Getting noticed, in other words, is at least partly attributable to something akin to luck, or, as one of McMillian’s close friends calls it, serendipity. This friend is none other than former Georgia Supreme Court Justice Leah Ward Sears, who in 1992 became the first woman and youngest justice to sit on that court, and who in 2005 became the first African American woman to serve as chief justice of any state Supreme Court in the country. The story of Sears’ rise to such prominence can be read in her biography, aptly titled Seizing Serendipity.
For McMillian, serendipity actually began with concern. A scandal was taking shape in Fayette County, where she lived, and McMillian grew worried about the county’s judicial system. She decided to put in for a trial court position. That’s what her “seizing” looked like, a choice prompted by concern — something so ordinary that it draws no attention to itself. In fact, if any ambition was at work in her at that time, it rose from a maternal spring.

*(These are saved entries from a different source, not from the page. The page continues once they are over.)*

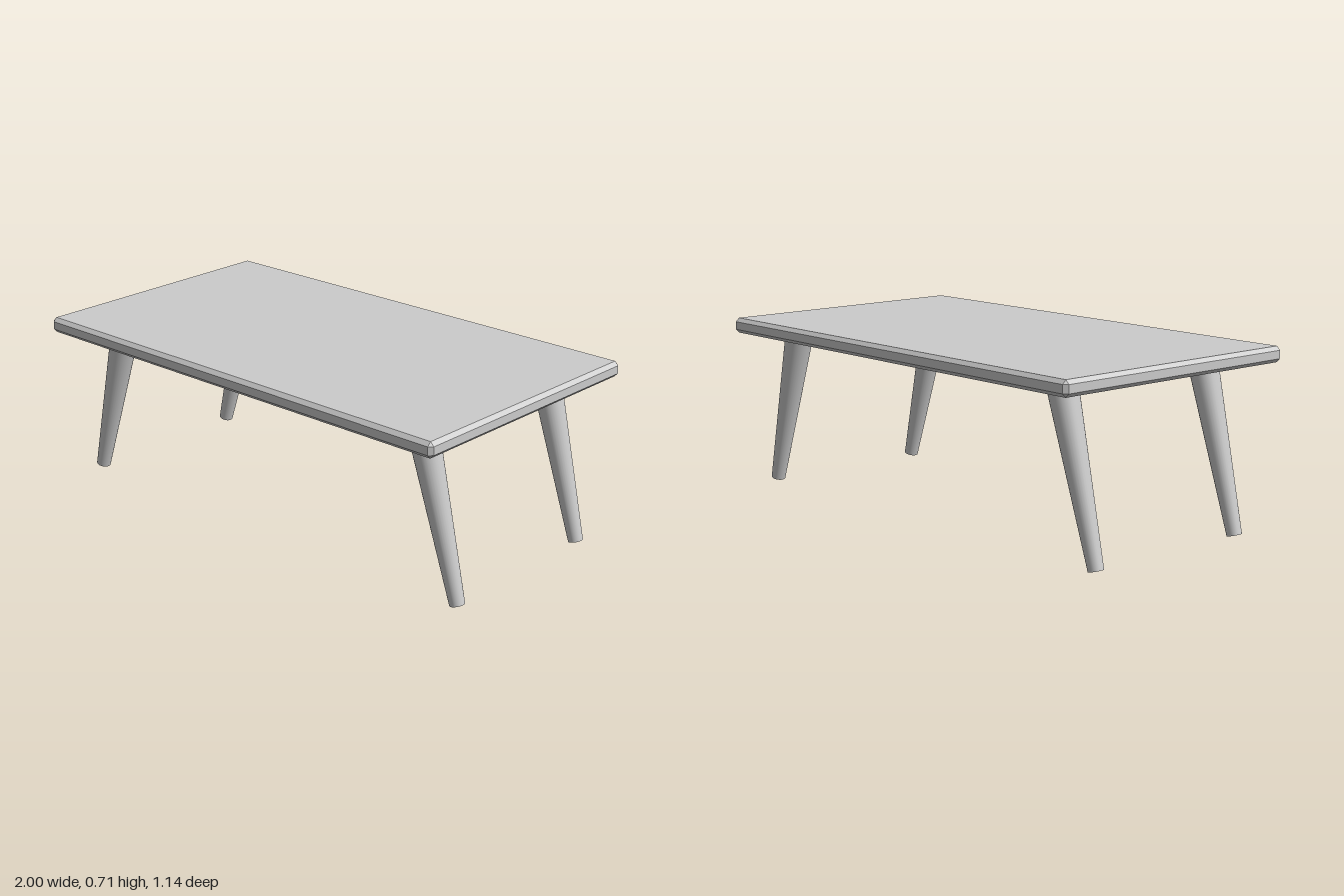
import * as THREE from 'three';
import { ConvexGeometry } from 'three/addons/geometries/ConvexGeometry.js';

const material = new THREE.MeshStandardMaterial({ color: 0xcccccc });

// Box with every edge cut by one flat chamfer
function chamferedBox(hx, hy, hz, c) {
  const points = [];
  for (const sx of [-1, 1]) for (const sy of [-1, 1]) for (const sz of [-1, 1]) {
    points.push(
      new THREE.Vector3(sx * hx, sy * (hy - c), sz * (hz - c)),
      new THREE.Vector3(sx * (hx - c), sy * hy, sz * (hz - c)),
      new THREE.Vector3(sx * (hx - c), sy * (hy - c), sz * hz)
    );
  }
  return new ConvexGeometry(points);
}

// Tapered round leg running between two points
function makeLeg(name, foot, top) {
  const axis = top.clone().sub(foot);
  const leg = new THREE.Mesh(new THREE.CylinderGeometry(0.059, 0.029, axis.length(), 32), material);
  leg.name = name;
  leg.position.copy(foot).add(top).multiplyScalar(0.5);
  leg.quaternion.setFromUnitVectors(new THREE.Vector3(0, 1, 0), axis.normalize());
  return leg;
}

export function createModel() {
  const table = new THREE.Group();
  table.name = 'table';

  // Slab
  const tabletop = new THREE.Mesh(chamferedBox(0.995, 0.031, 0.561, 0.015), material);
  tabletop.name = 'tabletop';
  tabletop.position.y = 0.675;
  table.add(tabletop);

  // Four legs splayed sideways, set slightly towards the back
  const offsetX = -0.006;
  for (const [side, sx] of [['Left', 1], ['Right', -1]]) {
    for (const [end, z] of [['front', 0.345], ['back', -0.383]]) {
      table.add(makeLeg(`${end}${side}Leg`,
        new THREE.Vector3(sx * 0.963 + offsetX, 0.008, z),
        new THREE.Vector3(sx * 0.779 + offsetX, 0.67, z)));
    }
  }

  // The whole table stands very slightly turned
  table.rotation.y = 0.007;
  const model = new THREE.Group();
  model.name = 'coffeeTable';
  model.add(table);
  return model;
}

“I wanted to be an example for my children, especially my daughter. I just wanted to show her that I was willing to take a calculated risk and seize an opportunity, and not hold back because I was comfortable in my position.”
If that “calculated risk” — a humble reluctance to allow complacency to win — is different from ambition only in name, well, so be it. But ambition has never appeared so attractive to me — precisely because it simply does not normally look like this, like humility. That was about 10 years ago, but it appears McMillian is still as humble today.
The last time Augusta supplied a judge for the state Supreme Court was 97 years ago, Joseph R. Lamar, so one could argue that McMillian’s appointment is, on those grounds, special — quite an honor for the Garden City. But there is a better word to describe her appointment: historic. She is the first Asian-Pacific American to serve on a state Supreme Court in the Southeast. On the day of her swearing-in, in March, McMillian put her accomplishment in a perspective that hinted at the humility she and her family have known and practiced for a century.
“Obviously, there are more important things happening in the world right now, but this appointment is an honor and a proud moment for me and my family. I am humbled by Gov. Kemp’s confidence in me.”
Appears in the July 2020 issue of Augusta Magazine.